Pathway leading to the thermal baths (Photograph taken by Susan Nelson)

Looking for some juicy gossip?
Alongside the glitz and glamour, Baiae was also notorious for its hedonistic culture. According to ancient records, it was a city of scandals, corruptions and temptations. Seneca, a major philosophical figure of the Roman Imperial Period called Baiae a "resort of vice" while the Roman poet Ovid referred to it as "a favourable place for lovemaking". Sure, Caesar may have had his own summer villa there, but it really was a pleasure house. The elite often lived the life of a harlot and indulged in beach parties and drinking sessions (think Hamptons on steroids...). Fun fact: the city was so scandalous that apparently, Emperor Nero had his Mother Agrippina murdered there (shudders).

Of Hot Springs and Spa Days
Baiae lying nestled by the emerald sea helped itself grow into a major port needed for trade, communications, and tourism for the rich. The city was located above volcanic vents, thus water that flowed into the cities were often warm as the Roman engineers managed to construct a complex system of chambers (hooray for their creative minds!) that channelled underground heat into facilities that acted as saunas, bathhouses and hot springs - which were common in the city. The water in these bathhouses were slightly acidic as they were directed from underground sulfur springs. Later, these springs were used by physicians to treat their patients of their illnesses as it showed beneficial to symptoms. So, if you had lived during that time and was someone who enjoys a day at the spa - this was definitely a must go for you!
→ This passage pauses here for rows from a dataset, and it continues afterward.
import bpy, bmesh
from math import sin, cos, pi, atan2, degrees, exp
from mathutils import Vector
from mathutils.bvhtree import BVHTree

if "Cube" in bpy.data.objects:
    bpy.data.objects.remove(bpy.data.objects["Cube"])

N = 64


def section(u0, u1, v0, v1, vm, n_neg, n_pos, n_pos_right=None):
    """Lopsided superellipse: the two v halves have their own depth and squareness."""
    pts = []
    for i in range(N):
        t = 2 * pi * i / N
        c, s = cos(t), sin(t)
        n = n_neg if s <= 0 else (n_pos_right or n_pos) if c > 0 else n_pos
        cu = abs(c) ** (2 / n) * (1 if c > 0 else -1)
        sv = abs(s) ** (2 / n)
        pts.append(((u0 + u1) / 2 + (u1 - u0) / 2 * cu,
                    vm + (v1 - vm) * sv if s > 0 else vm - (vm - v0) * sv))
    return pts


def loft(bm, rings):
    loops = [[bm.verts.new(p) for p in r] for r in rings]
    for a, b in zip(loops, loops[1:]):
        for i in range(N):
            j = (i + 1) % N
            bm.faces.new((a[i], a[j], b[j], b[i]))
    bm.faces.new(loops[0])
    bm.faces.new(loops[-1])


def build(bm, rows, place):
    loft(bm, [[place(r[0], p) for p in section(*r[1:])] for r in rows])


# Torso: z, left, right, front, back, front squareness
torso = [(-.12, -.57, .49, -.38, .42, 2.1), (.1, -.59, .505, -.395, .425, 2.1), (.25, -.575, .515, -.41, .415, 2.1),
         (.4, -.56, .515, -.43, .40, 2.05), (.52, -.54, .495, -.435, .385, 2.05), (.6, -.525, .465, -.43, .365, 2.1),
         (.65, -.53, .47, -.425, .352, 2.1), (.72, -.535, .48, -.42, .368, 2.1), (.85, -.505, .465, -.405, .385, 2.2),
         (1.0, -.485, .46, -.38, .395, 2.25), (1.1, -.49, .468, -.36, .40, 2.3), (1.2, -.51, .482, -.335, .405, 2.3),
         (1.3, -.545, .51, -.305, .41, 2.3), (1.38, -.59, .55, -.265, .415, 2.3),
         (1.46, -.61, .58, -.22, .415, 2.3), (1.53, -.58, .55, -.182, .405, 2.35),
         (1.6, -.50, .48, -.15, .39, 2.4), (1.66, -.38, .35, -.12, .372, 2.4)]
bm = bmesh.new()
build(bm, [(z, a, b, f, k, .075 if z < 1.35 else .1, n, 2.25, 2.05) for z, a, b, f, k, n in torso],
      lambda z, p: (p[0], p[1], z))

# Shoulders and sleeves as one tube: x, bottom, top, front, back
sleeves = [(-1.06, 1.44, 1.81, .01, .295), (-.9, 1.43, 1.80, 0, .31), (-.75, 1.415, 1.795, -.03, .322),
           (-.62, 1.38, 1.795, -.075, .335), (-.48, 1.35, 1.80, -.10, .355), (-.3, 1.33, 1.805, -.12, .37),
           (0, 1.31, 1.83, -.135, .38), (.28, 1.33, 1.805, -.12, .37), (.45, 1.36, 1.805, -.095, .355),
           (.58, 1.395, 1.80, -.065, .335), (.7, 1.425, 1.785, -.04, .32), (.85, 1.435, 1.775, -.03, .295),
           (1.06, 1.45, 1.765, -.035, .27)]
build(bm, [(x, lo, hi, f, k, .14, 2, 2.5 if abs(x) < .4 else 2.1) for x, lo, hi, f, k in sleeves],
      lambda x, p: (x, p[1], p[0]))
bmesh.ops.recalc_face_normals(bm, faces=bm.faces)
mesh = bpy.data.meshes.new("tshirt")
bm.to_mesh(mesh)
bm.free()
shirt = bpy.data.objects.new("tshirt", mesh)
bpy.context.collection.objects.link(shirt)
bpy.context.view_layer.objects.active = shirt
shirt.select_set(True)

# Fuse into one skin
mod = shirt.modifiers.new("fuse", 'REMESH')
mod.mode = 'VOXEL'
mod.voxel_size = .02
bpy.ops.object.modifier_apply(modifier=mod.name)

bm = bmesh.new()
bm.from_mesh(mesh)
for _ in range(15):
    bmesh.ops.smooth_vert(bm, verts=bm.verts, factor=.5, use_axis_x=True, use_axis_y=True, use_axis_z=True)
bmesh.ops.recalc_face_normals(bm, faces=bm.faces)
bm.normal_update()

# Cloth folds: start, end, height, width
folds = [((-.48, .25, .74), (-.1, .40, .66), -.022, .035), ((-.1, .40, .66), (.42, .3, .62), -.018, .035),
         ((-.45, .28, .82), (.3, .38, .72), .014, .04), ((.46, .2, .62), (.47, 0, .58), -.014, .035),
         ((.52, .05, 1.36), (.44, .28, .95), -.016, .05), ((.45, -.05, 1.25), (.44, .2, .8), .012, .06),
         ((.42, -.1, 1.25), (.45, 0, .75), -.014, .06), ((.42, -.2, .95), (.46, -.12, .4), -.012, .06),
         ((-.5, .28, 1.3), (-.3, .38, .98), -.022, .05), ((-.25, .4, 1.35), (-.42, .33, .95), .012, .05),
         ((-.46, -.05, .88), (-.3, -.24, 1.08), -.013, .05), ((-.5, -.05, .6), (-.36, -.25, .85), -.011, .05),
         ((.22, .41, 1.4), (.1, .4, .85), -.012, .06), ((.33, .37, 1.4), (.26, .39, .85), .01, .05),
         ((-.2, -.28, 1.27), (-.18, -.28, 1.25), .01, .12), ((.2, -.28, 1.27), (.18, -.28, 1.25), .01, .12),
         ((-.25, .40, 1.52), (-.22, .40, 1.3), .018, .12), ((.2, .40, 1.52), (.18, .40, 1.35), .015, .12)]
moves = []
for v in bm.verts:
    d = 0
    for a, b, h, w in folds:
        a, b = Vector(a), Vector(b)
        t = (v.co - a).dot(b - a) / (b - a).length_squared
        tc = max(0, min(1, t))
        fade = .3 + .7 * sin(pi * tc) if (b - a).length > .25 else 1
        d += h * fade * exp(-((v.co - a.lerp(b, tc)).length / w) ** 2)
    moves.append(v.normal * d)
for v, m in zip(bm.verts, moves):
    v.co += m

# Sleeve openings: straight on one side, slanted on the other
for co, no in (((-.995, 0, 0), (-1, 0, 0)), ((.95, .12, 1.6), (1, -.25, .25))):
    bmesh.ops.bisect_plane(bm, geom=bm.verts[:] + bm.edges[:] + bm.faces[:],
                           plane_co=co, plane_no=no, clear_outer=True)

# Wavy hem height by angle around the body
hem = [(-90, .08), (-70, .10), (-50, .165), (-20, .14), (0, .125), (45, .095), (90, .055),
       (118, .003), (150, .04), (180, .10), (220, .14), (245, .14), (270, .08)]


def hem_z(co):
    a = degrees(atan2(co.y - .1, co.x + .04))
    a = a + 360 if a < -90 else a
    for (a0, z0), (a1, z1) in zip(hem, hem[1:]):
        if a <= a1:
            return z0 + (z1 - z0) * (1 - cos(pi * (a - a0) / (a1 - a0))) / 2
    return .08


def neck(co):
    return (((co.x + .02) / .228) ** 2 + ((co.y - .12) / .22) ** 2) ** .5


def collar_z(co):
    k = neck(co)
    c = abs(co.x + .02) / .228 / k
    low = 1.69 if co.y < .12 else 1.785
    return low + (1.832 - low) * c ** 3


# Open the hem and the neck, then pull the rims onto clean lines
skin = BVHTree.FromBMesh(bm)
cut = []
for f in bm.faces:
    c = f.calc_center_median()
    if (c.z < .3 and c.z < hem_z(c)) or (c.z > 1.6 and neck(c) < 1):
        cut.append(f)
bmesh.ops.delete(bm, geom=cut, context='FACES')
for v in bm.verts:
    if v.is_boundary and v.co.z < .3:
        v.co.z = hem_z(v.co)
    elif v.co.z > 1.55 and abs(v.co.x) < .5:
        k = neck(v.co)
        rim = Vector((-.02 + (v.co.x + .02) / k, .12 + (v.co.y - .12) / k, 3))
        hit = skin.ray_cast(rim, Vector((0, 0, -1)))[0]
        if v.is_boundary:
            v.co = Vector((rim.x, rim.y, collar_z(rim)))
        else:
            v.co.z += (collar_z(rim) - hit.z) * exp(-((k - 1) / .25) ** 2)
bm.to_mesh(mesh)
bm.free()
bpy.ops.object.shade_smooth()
Temple of Mercury (but it is not really a temple)

Do not be fooled by its name, this was not a place of worship but rather the name of a hot spring! This was one of the most popular hot spring sites, believed to be the largest dome in the world prior to the construction of Rome’s Pantheon in 128 CE. The temple was constructed using wedged shaped blocks of tufa limestone that were aligned in concentric circles and then cemented in place. It provided acoustical properties as a result of the oculus in the dome roof.

Temple of Mercury also known as Temple of Echos (Photograph taken by Susan Nelson)

Augustan; Baia; Cf. Circular chamber, La Montagnola tomb, Quinto Fiorentino, last quarter 7th c. B.C. - n.a.

Downfall of Baiae: why do all good things come to an end?
Sadly as with all great things, this surreal getaway had to come to an end too. It declined as the Roman Empire did and was invaded by the Saracens otherwise known as Muslims today in the 8th century. It was then vacated and abandoned as Malaria became a problem. By the Renaissance period (c. 1300 - 1500 CE), it was largely sunken underwater due to volcanic activity. (It was only in the 1920s where it was recovered once more). What we are left with are reminisces of what it once was.

Modern Day Remains
This once-lost underwater city, now found, is a treasure to behold. If you are looking for adventure (with a touch of history) - forget about the Maldives or any other islands around Indonesia and the Philippines: today, the ancient remains of Baiae has become one of the world's few underwater archaeological parks. Visitors can view the amazingly preserved crumbles and structures of the city through glass-bottomed boats. Fans of the underwater can even snorkel or scuba dive as people are allowed to swim amongst the copious ruins and experience first-hand how life may have been like among the elite Romans! If there is one takeaway from this, it is truly the appreciation of history in our modern society. The famous thermal bathing complex may be a mere shadow of the grand and elegant Roman Baiae at the height of its glory, but with such a rich history down under still waiting to be uncovered, its waters definitely still hold wonders.

Baiae Mosaic Floor (courtesy of Parco Archeologico Sommer Sodibaia)

Sunken Nymphaeum of Baiae (courtesy of Parco Archeologico Sommer Sodibaia) off the Bay of Naples